AbstractsBiology & Animal Science

Transpiration by oil palm and rubber plantations: refining methods and delineating differences

by Furong Niu

Institution: Georg-August-Universität Göttingen
Year: 2016
Posted: 02/05/2017
Record ID: 2132095
Full text PDF: http://hdl.handle.net/11858/00-1735-0000-002B-7C2C-3


Oil palm (Elaeis guineensis Jacq.) and rubber (Hevea brasiliensis Müll. Arg.) plantations cover large areas in tropical regions and may still expand further. In contrast, the area covered by natural forests has strongly declined. From environmental perspectives, this raises concerns not only with respect to biodiversity but also regarding the integrity of the hydrological cycle including potential changes in transpiration. For rubber plantations, high evapotranspiration rates were reported from mainland Asia and it was indicated that rubber tree transpiration responds sensitively to dynamics in environmental drivers. Prior to our studies, little scientifically based information was available for oil palm. The objective of this study was to test and if necessary adjust a sap flux measurement technique for the two species, to analyze influences of plantation age and environmental drivers on oil palm and rubber tree transpiration and to delineate differences between the two plantation types. The study was implemented in the lowlands of Sumatra, Indonesia. Methods include lab experiments with thermal dissipation probes and gravimetric reference measurements, three different sap flux methods applied in the field (thermal dissipation probes, heat field deformation and stem heat balance), and a monitoring of sap flux on a total of 25 plots in lowland Sumatra. Thus far, sap flux measurements had not been applied to oil palms.
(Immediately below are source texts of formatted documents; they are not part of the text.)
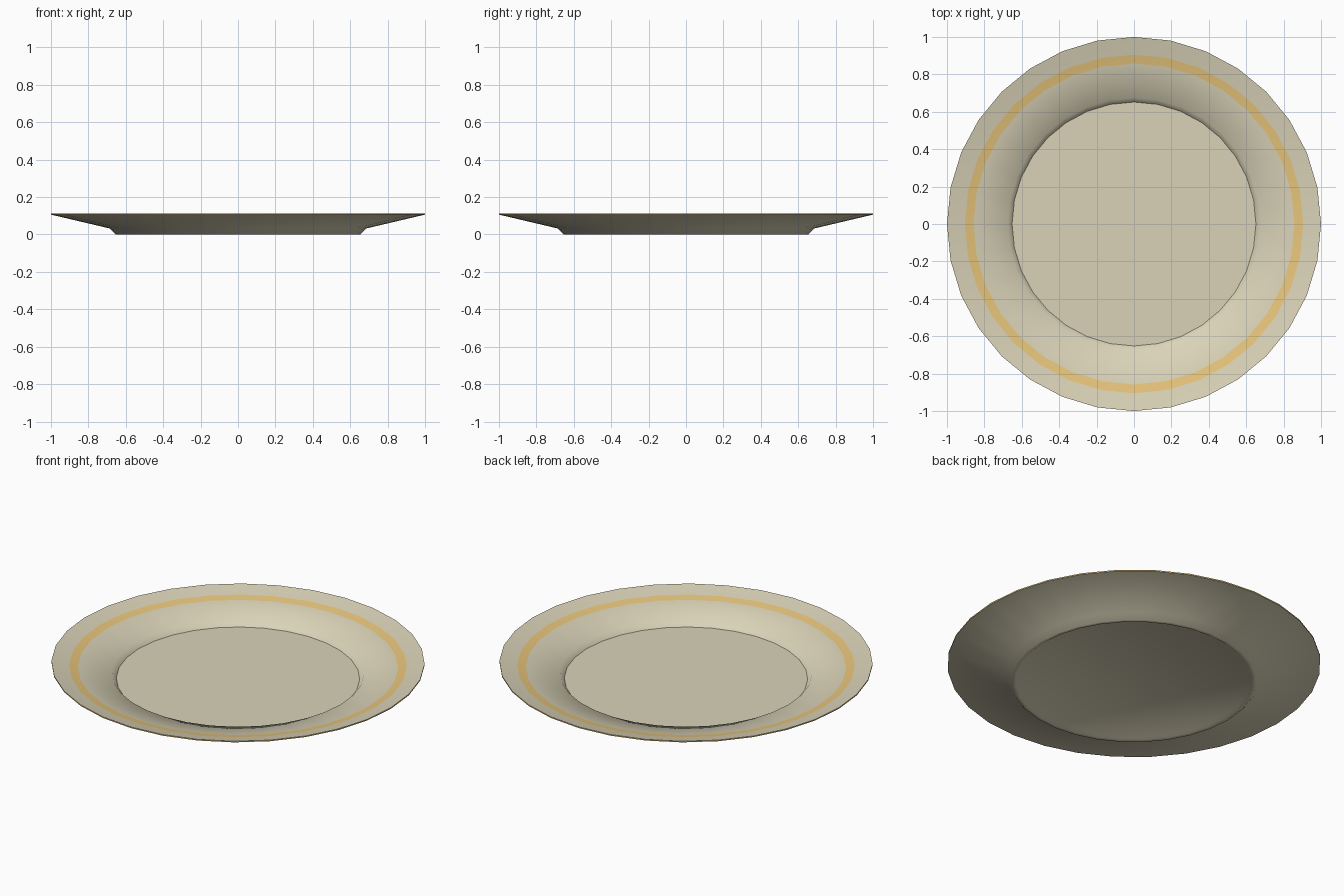
import bpy, bmesh, math

if "Cube" in bpy.data.objects:
    bpy.data.objects.remove(bpy.data.objects["Cube"])

SIDES = 32

def material(name, rgb):
    m = bpy.data.materials.new(name)
    m.diffuse_color = (*rgb, 1)
    m.use_nodes = True
    m.node_tree.nodes["Principled BSDF"].inputs["Base Color"].default_value = m.diffuse_color
    return m

cream = material("cream glaze", (0.70, 0.65, 0.48))
gold = material("gold trim", (0.80, 0.56, 0.20))

# Plate cross-section (radius, height), from underside centre round to top centre
profile = [(0.62, 0.010), (0.635, 0.0), (0.655, 0.0), (0.685, 0.032),
           (1.0, 0.106), (1.0, 0.113),
           (0.905, 0.092), (0.858, 0.083), (0.675, 0.047), (0.652, 0.018)]
GOLD_SPANS = {4, 6}          # rim edge and painted band

bm = bmesh.new()
rings = []
for r, z in profile:
    rings.append([bm.verts.new((r * math.cos(2 * math.pi * i / SIDES),
                                r * math.sin(2 * math.pi * i / SIDES), z))
                  for i in range(SIDES)])
for k in range(len(rings) - 1):
    a, b = rings[k], rings[k + 1]
    for i in range(SIDES):
        j = (i + 1) % SIDES
        f = bm.faces.new((a[i], a[j], b[j], b[i]))
        f.material_index = 1 if k in GOLD_SPANS else 0
# Flat base and flat well
bm.faces.new(rings[0][::-1])
bm.faces.new(rings[-1])
bmesh.ops.recalc_face_normals(bm, faces=bm.faces)

mesh = bpy.data.meshes.new("plate")
bm.to_mesh(mesh)
bm.free()
mesh.materials.append(cream)
mesh.materials.append(gold)
plate = bpy.data.objects.new("plate", mesh)
bpy.context.collection.objects.link(plate)
bpy.context.view_layer.objects.active = plate
plate.select_set(True)
bpy.ops.object.shade_smooth_by_angle(angle=math.radians(50))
We first calibrated the thermal dissipation probe method (TDP) after Granier (1985) and tested a field sampling scheme. The probes were inserted into leaf petioles, as most likely the density of vessels is higher and vessels are distributed more homogenously than in the trunk. In the laboratory, we tested this set-up against gravimetric measurements and derived new, oil palm specific parameters for the calibration equation. In the field, in a 12-year-old plantation, 56 leaves on 10 palms were equipped with TDP sensors. We did not find significant influences of a series of studied variables and thus took an un-stratified approach to determine an appropriate sampling scheme to estimate stand transpiration rates. The relative standard error of the mean was used as a measure for the potential estimation error of stand transpiration associated with sample size. It was 14% for a sample size of 13 leaves to determine the average leaf water use and four palms to determine the average number of leaves per palm. Increasing these sample sizes only led to minor further decreases of the relative standard errors of the mean. Oil palm transpiration rates were then monitored on 15 on-farm plots using this sap flux technique and sampling scheme in conjunction with eddy covariance measurements at two sites. Oil palm water use and transpiration increased from two to about eight-year old plantations and then leveled off up to an age of 22 years. Among medium-aged, 10 to 18 years old plantations, substantial spatial heterogeneity was found, with the highest oil palm stand transpiration rates (2.5 mm d–1) in a highly… Advisors/Committee Members: Hölscher, Dirk (advisor), Knohl, Alexander (referee), Kreft, Holger (referee).